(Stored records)

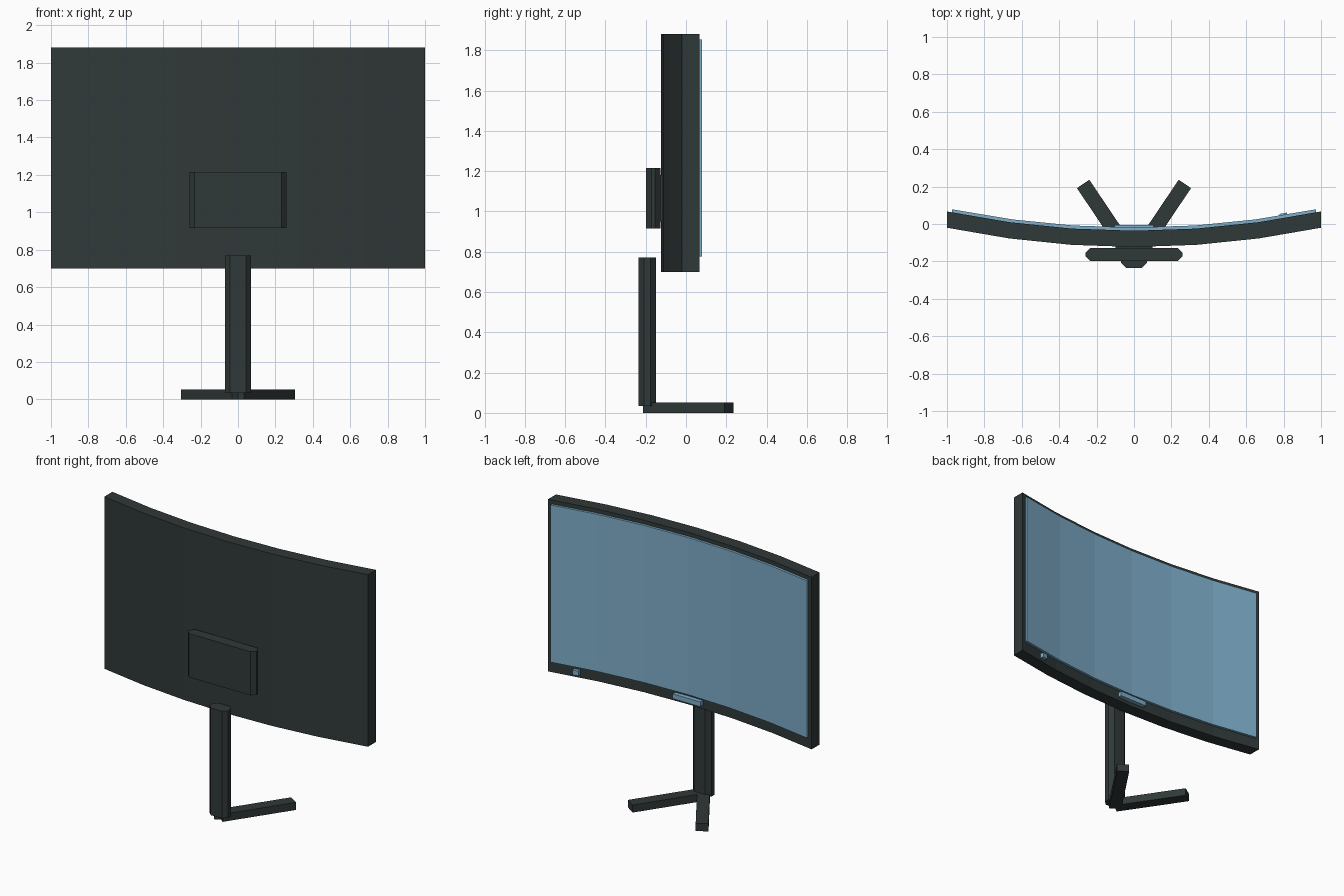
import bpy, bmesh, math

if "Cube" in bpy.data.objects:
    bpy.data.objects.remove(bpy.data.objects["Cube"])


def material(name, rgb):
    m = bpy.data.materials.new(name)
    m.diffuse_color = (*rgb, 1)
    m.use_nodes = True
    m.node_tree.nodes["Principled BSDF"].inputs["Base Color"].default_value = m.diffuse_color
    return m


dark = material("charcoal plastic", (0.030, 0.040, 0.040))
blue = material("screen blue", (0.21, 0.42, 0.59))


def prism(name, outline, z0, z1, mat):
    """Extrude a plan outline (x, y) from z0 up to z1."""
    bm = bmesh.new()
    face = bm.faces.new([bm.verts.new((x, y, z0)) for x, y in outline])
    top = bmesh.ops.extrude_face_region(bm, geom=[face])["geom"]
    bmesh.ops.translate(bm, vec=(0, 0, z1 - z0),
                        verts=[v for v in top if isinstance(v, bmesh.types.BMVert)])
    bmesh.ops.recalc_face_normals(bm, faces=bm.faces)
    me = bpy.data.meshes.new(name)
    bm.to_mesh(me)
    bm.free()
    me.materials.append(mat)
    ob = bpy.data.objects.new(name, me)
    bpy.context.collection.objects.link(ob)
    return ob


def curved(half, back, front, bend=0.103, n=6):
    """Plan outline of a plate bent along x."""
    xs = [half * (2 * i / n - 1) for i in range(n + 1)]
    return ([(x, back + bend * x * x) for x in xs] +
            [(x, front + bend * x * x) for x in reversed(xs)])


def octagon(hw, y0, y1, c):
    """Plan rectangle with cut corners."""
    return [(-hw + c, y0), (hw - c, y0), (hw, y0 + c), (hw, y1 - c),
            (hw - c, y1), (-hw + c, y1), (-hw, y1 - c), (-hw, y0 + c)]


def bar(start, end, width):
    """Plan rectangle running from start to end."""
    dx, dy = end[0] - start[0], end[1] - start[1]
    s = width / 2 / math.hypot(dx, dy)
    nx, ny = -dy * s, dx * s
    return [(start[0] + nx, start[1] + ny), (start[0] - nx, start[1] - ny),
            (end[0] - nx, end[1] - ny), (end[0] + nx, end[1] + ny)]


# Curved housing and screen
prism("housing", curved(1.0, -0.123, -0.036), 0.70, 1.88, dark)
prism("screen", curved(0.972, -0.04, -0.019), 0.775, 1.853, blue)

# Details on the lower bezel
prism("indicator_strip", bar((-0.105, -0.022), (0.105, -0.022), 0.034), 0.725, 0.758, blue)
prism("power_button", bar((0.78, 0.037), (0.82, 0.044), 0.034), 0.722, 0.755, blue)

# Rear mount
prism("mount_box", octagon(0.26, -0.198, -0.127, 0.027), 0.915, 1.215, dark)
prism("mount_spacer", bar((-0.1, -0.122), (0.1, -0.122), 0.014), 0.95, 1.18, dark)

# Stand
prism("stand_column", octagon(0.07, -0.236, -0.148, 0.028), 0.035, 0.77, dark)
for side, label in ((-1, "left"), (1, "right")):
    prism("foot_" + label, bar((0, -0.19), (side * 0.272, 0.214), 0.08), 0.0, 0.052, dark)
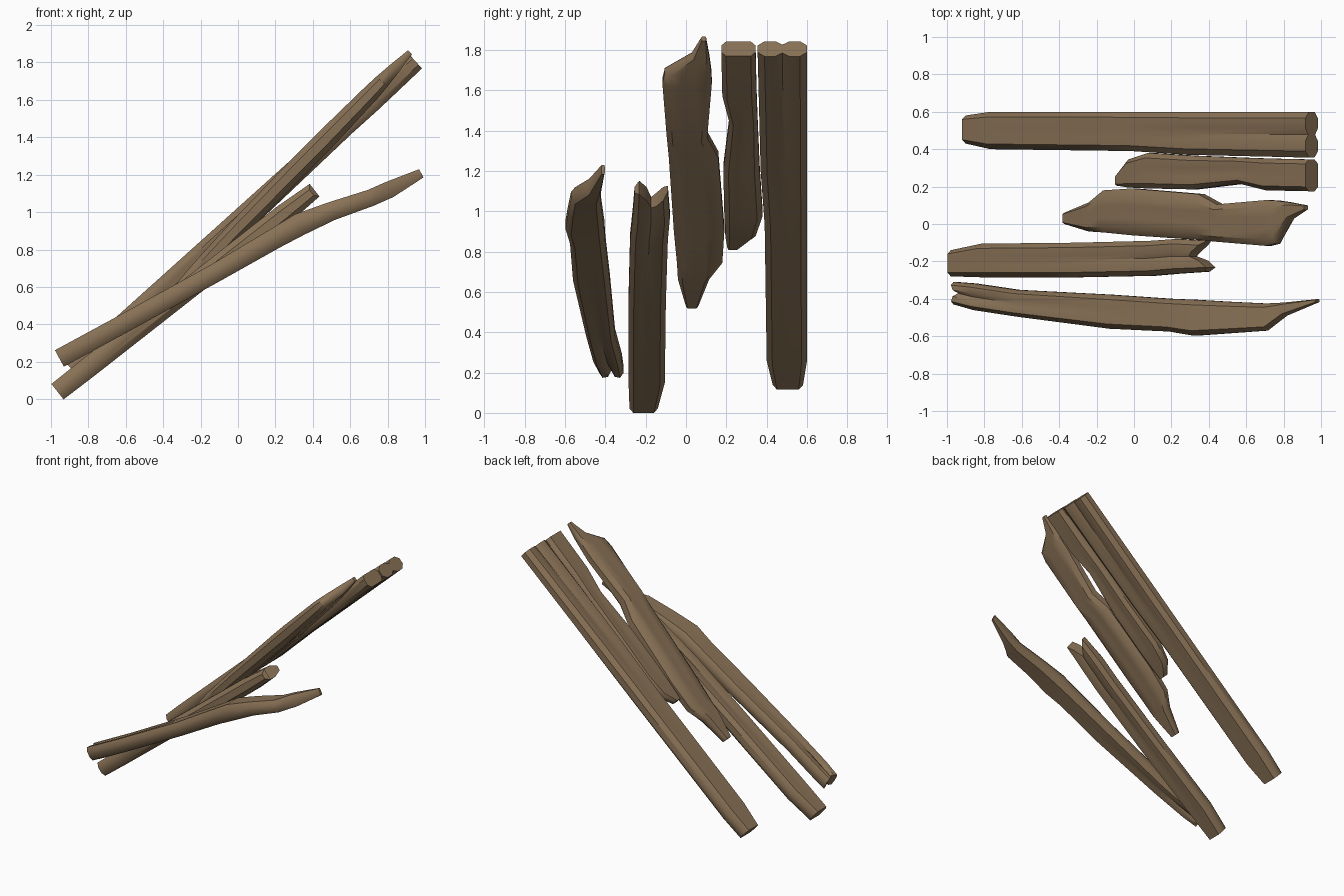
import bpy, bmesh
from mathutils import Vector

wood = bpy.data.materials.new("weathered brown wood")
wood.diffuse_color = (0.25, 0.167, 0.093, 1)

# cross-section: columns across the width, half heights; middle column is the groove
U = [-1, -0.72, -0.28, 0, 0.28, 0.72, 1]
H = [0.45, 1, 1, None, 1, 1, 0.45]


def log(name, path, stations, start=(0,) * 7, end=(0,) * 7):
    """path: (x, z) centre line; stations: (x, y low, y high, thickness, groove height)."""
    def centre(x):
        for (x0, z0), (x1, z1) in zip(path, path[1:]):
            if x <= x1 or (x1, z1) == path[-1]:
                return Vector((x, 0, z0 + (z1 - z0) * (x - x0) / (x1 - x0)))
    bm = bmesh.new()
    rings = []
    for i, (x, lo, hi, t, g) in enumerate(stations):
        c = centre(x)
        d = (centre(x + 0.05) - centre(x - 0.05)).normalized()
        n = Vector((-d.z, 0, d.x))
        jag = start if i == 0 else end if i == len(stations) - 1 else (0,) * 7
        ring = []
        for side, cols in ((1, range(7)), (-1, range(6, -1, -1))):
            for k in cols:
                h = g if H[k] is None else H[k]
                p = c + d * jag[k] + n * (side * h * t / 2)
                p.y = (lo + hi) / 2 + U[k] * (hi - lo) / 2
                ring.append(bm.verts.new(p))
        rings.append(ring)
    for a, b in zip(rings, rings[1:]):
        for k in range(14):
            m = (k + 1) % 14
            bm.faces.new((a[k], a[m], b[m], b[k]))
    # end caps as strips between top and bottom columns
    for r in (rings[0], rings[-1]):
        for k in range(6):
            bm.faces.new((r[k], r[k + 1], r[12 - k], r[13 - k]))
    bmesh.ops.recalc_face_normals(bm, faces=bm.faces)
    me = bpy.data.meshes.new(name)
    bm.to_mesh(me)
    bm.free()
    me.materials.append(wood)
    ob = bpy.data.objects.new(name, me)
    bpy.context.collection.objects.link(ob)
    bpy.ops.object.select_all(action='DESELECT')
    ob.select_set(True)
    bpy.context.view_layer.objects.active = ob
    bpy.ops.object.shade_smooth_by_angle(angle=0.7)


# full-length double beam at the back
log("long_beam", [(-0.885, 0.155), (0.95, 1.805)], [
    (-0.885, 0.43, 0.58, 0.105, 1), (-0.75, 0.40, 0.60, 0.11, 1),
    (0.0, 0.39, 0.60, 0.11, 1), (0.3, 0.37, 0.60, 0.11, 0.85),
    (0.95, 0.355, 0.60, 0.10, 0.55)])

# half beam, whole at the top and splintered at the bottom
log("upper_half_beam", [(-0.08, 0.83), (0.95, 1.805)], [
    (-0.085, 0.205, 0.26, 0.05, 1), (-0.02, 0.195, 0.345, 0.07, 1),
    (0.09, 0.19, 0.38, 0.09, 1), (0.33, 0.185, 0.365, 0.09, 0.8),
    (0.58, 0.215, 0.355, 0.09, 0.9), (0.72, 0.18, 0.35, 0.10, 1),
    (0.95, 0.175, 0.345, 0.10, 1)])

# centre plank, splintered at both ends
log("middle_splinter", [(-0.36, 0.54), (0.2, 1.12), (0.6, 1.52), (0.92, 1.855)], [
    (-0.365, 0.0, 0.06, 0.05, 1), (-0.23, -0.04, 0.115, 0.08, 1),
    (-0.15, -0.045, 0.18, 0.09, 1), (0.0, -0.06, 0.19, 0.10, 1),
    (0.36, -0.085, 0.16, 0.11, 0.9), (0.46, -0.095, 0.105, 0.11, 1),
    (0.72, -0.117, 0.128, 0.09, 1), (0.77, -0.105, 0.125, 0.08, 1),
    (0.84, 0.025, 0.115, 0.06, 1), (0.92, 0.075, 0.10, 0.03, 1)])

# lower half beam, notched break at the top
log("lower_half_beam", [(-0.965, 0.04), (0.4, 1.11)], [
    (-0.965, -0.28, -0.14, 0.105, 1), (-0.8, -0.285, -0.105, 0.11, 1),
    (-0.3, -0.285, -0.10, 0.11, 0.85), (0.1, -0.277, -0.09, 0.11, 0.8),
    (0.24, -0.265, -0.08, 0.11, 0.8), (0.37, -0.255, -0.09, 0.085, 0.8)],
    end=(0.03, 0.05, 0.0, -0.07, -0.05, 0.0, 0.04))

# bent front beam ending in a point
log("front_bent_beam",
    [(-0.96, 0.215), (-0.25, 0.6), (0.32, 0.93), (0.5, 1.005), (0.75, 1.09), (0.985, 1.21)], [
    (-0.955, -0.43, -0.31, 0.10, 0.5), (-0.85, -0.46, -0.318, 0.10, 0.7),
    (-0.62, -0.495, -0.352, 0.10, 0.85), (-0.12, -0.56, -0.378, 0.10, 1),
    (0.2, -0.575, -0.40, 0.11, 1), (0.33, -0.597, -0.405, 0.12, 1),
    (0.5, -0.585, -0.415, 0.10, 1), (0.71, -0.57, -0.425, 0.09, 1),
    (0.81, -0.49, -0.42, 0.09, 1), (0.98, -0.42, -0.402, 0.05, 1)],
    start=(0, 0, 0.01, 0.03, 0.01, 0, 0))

### About this exercise
Your task for the entries above: copy exactly the span starting with the line with "return [(-hw +" and going on through the line with "# Curved housing and screen", both lines included, and nothing else.

### Task output
    return [(-hw + c, y0), (hw - c, y0), (hw, y0 + c), (hw, y1 - c),
            (hw - c, y1), (-hw + c, y1), (-hw, y1 - c), (-hw, y0 + c)]


def bar(start, end, width):
    """Plan rectangle running from start to end."""
    dx, dy = end[0] - start[0], end[1] - start[1]
    s = width / 2 / math.hypot(dx, dy)
    nx, ny = -dy * s, dx * s
    return [(start[0] + nx, start[1] + ny), (start[0] - nx, start[1] - ny),
            (end[0] - nx, end[1] - ny), (end[0] + nx, end[1] + ny)]


# Curved housing and screen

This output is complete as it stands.